Contact: Cathy Schrader
Click the links below to view/download county quick guides:
In 1990, the Governor’s Cabinet for Children and Families (GCCF) was formed out of Senate Bill 1. According to the West Virginia Code, § 5-26-1, the GCCF was meant “to achieve the coordination of programs and services to children and families through a cabinet in the governor’s office which is independent from any state agency and which shall act as an interagency cabinet created to nurture a flexible system for the comprehensive, unified, effective and efficient administration of programs and services to children and families which avoids fragmentation and duplication of programs and services.” As a result, statewide Family Resource Networks (FRN’s) were created to help meet the goals of the GCCF through a family-centered, comprehensive, community-based system.
FRN grant proposals were originally solicited in 1991. Interest in the FRN grant proposal was generated from a group of community organizations and agencies from Boone, Clay, Kanawha, and Putnam Counties. In August of 1991, a group of people met at a downtown Charleston church to begin laying the foundation of the Regional Family Resource Network. This initial meeting was convened by the Community council of the Kanawha Valley, an existing organization made up of local agencies and members of the business community. Persons attended the initial meeting from all four counties and included representatives from social services, the Chamber of Commerce, the Jr. League, local churches, local government, Women’s Clubs, University Extension Service, and Consumers.

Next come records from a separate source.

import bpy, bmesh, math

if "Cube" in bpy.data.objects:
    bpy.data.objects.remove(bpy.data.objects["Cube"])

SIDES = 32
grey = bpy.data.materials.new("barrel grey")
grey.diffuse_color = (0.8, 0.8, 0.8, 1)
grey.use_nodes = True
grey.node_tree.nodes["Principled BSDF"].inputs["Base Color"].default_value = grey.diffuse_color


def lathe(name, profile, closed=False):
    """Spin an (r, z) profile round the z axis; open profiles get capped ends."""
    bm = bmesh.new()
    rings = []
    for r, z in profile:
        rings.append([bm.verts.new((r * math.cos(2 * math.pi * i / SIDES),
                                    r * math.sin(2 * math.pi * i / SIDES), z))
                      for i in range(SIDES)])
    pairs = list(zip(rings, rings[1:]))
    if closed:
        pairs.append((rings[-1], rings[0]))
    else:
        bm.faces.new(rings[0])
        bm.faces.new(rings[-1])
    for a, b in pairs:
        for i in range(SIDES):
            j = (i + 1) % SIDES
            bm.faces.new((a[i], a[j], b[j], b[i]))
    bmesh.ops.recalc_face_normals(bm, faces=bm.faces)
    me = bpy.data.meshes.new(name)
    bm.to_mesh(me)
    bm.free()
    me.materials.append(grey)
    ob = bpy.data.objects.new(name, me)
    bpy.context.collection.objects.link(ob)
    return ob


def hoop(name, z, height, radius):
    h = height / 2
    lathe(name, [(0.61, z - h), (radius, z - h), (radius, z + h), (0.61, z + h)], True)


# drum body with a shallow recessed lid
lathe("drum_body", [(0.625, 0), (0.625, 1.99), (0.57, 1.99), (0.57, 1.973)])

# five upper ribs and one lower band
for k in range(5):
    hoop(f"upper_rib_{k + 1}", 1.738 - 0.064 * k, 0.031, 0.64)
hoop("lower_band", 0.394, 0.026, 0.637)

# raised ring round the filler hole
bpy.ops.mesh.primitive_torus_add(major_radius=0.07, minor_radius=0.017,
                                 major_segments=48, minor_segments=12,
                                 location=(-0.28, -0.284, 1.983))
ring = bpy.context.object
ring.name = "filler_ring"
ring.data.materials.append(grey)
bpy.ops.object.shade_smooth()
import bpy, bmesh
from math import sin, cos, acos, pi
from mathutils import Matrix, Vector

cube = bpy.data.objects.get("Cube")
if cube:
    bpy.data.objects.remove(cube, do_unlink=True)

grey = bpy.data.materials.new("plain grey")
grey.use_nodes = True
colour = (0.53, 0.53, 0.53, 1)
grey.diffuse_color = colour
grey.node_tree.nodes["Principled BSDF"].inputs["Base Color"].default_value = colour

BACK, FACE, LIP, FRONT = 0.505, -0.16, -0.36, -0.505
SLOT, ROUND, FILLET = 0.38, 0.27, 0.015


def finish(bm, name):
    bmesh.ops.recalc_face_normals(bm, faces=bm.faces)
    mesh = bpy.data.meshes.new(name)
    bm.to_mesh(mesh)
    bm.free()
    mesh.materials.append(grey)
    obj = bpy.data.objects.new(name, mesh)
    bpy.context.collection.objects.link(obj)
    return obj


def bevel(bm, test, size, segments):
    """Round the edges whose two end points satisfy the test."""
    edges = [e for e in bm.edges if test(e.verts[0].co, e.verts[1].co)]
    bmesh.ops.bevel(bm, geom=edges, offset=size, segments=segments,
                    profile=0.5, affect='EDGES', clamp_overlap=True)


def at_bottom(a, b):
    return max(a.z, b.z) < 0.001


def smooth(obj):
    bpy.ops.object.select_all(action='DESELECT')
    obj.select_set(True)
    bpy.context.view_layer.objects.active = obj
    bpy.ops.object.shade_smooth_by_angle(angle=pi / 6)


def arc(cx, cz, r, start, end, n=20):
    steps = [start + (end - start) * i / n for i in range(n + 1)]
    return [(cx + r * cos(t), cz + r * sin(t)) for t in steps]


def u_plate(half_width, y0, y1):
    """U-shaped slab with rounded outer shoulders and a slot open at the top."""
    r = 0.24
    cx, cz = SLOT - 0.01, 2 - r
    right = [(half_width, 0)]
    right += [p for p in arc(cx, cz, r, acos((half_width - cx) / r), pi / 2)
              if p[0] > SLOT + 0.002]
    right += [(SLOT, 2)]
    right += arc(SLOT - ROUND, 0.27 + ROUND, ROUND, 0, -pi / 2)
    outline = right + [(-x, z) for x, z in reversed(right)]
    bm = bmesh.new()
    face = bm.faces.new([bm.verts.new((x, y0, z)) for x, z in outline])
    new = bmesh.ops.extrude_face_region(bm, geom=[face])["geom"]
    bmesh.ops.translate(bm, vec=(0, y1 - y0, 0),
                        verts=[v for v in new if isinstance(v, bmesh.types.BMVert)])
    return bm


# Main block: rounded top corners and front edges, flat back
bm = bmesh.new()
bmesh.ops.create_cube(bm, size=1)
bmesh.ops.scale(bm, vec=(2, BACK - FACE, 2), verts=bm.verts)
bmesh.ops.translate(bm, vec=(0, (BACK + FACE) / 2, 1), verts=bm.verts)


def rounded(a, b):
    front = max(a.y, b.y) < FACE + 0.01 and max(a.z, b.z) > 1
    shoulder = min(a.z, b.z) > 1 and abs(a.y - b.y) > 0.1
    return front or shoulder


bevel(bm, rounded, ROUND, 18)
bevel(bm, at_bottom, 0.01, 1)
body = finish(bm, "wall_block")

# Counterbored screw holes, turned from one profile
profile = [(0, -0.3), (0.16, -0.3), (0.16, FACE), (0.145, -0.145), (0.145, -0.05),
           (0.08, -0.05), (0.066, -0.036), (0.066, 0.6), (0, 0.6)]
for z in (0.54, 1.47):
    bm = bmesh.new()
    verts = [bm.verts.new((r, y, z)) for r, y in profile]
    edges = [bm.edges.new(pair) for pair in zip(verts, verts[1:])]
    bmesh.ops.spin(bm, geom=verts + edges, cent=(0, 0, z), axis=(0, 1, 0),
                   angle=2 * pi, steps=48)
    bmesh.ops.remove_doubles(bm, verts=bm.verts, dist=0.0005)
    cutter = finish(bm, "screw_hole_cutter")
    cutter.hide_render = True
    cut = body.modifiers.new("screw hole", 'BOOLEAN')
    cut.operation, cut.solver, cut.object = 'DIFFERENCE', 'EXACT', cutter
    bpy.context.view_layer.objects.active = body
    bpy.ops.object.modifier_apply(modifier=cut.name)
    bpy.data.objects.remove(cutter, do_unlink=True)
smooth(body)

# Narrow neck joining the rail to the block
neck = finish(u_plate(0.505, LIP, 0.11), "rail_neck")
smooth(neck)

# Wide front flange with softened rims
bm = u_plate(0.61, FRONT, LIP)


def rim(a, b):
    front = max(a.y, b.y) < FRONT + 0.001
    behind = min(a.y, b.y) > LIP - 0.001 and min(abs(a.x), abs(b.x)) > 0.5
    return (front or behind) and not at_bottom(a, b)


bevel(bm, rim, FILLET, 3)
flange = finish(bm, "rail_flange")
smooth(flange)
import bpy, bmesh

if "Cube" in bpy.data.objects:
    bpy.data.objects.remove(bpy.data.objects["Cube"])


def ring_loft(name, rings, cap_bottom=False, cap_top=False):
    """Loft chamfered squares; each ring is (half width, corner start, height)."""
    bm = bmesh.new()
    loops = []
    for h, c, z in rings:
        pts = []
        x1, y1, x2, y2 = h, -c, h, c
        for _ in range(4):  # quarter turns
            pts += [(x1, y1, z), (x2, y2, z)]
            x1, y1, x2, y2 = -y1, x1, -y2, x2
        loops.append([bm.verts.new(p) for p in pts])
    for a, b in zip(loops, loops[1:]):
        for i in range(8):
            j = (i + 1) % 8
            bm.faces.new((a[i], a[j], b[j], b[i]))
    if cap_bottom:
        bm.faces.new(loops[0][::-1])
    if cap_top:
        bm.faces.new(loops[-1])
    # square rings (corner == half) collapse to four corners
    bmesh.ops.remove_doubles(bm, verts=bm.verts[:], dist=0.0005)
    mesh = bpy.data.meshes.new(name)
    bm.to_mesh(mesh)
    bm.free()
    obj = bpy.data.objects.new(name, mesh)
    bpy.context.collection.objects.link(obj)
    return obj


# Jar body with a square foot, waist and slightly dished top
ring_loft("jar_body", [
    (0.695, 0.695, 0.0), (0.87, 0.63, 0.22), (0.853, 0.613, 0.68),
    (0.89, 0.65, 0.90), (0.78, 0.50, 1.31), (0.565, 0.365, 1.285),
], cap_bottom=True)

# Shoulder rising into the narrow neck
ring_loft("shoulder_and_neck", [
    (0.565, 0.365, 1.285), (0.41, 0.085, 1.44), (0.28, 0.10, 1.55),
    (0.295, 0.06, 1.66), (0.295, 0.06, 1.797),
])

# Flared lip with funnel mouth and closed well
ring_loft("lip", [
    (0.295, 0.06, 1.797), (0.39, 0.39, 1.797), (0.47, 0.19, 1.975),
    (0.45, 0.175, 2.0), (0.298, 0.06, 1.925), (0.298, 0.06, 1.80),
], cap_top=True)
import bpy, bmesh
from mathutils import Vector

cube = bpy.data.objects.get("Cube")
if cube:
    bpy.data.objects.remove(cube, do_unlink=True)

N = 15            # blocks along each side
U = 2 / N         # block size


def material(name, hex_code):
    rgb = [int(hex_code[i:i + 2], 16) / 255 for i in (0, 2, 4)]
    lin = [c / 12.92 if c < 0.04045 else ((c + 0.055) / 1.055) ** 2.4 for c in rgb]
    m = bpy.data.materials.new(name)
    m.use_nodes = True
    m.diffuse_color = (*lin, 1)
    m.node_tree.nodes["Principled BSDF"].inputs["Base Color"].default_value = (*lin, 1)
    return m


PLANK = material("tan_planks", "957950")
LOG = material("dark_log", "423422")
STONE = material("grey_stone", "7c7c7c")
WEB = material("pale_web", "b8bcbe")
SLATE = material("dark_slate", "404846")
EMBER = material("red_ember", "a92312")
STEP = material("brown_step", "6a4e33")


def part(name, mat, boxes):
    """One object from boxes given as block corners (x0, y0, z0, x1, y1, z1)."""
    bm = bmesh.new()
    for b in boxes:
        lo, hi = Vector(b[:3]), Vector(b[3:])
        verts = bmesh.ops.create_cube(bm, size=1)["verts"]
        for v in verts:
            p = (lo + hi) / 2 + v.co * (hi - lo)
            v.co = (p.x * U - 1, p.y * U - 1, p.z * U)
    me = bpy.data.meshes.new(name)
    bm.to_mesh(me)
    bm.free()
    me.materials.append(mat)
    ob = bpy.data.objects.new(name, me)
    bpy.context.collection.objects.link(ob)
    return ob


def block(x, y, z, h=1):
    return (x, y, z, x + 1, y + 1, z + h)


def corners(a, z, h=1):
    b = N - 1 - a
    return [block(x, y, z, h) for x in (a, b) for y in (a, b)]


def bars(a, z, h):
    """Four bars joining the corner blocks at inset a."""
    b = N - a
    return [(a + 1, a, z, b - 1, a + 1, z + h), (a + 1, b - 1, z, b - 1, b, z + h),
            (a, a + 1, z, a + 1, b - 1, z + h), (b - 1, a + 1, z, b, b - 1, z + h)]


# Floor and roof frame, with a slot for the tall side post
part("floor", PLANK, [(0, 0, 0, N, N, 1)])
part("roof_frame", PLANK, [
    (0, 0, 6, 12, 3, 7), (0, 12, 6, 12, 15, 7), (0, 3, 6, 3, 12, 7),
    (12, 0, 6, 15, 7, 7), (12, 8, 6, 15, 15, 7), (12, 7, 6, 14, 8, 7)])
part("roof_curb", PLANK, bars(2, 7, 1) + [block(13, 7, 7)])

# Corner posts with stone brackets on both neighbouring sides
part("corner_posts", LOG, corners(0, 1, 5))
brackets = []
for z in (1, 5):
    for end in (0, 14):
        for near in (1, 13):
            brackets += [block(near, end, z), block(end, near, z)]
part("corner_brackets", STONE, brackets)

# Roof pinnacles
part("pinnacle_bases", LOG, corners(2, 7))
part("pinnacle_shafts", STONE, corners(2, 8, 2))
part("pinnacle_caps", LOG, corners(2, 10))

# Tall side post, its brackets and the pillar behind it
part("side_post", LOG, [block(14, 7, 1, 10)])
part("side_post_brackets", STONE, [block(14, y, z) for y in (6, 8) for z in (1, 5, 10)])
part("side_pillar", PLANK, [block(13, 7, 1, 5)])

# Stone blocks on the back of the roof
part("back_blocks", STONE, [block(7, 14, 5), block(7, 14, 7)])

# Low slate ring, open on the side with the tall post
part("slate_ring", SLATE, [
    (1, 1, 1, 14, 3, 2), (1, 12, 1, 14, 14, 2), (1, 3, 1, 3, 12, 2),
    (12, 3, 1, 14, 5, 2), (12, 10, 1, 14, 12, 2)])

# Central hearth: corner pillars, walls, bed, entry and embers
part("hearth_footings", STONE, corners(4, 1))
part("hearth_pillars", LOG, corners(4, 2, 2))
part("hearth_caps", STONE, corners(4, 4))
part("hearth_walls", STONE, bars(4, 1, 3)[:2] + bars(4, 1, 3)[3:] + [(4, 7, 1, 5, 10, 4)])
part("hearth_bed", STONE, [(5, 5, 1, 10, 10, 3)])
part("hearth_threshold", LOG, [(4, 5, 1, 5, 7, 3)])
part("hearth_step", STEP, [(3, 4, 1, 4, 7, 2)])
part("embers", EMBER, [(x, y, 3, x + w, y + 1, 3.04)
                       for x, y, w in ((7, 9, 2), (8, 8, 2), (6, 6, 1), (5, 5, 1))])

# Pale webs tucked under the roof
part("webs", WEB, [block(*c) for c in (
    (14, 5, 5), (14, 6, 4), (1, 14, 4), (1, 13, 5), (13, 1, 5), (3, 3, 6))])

The Regional Family Resource Network applied for and was subsequently awarded FRN grant funds and later became incorporated in 1992. At around 2001/2002, Clay County separated to become its own FRN, thus leaving the RFRN focusing on Boone, Kanawha, and Putnam Counties. In 2005, FRN’s were moved from the GCCF (which was dissolved with the appointment of a new Governor) and placed under the DHHR umbrella where they currently remain.
Ways we help…
Assessing Community Needs by:
•Conducting surveys throughout the community to identify current needs and opportunities and to find out where members of the community would be willing to commit their efforts.
•Collecting existing data to better inform ourselves and our partners about existing conditions in our community.
•Developing strategies and systems to address community needs.
•Helping other organizations learn and use strategic planning processes to reach their goals.
Providing Resources by:
•Conducting training and learning opportunities for the community.
•Pursuing funding sources to help sustain programs or to start programs that do not exist but are needed.
•Serving as a support system for community programs and services.
•Developing community resource guides to help connect community members to available programs and services while at the same time working to promote information sharing among social service providers.
•Working as a connector to available community services.
Community Organizing by:
•Helping develop groups to address community needs and working to strengthen community partnerships.
•Promoting various projects and programs that improve community culture
•Collaborating with local organizations so all can succeed.
•Encouraging non-profit and for-profit organizations, groups and individuals to work together as all are interconnected in the community.
•Monitoring the successes and the challenges programs and projects face to ensure anticipated goals and outcomes are being reached.
Current Areas Of Work…
Over many years, the RFRN has developed collaborative relationships necessary to identify community needs, develop local strategies to address priorities, secure needed resources, engage community members, and evaluate progress. We believe we are most successful when we all are working together. Some examples of the work of the RFRN include:
•Sponsor events, activities, and programs that benefited local communities and residents
•Coordinate or provided outreach and trainings for area professionals and members of the public
•Develop or maintain partnerships with other organizations, businesses, groups, and funders to build and sustain projects and programs
•Provide in-home parenting education and related activities through the Parents As Teachers program
•Coordinate the Starting Points Family Resource Center, the Starting Points Center, and related activities
•Address substance abuse through prevention related activities
•Hold Community Baby Showers
•Address lack of foster care and services available for foster children
•Facilitate programs and education within the community and school systems
•Promote and sponsor youth leadership programs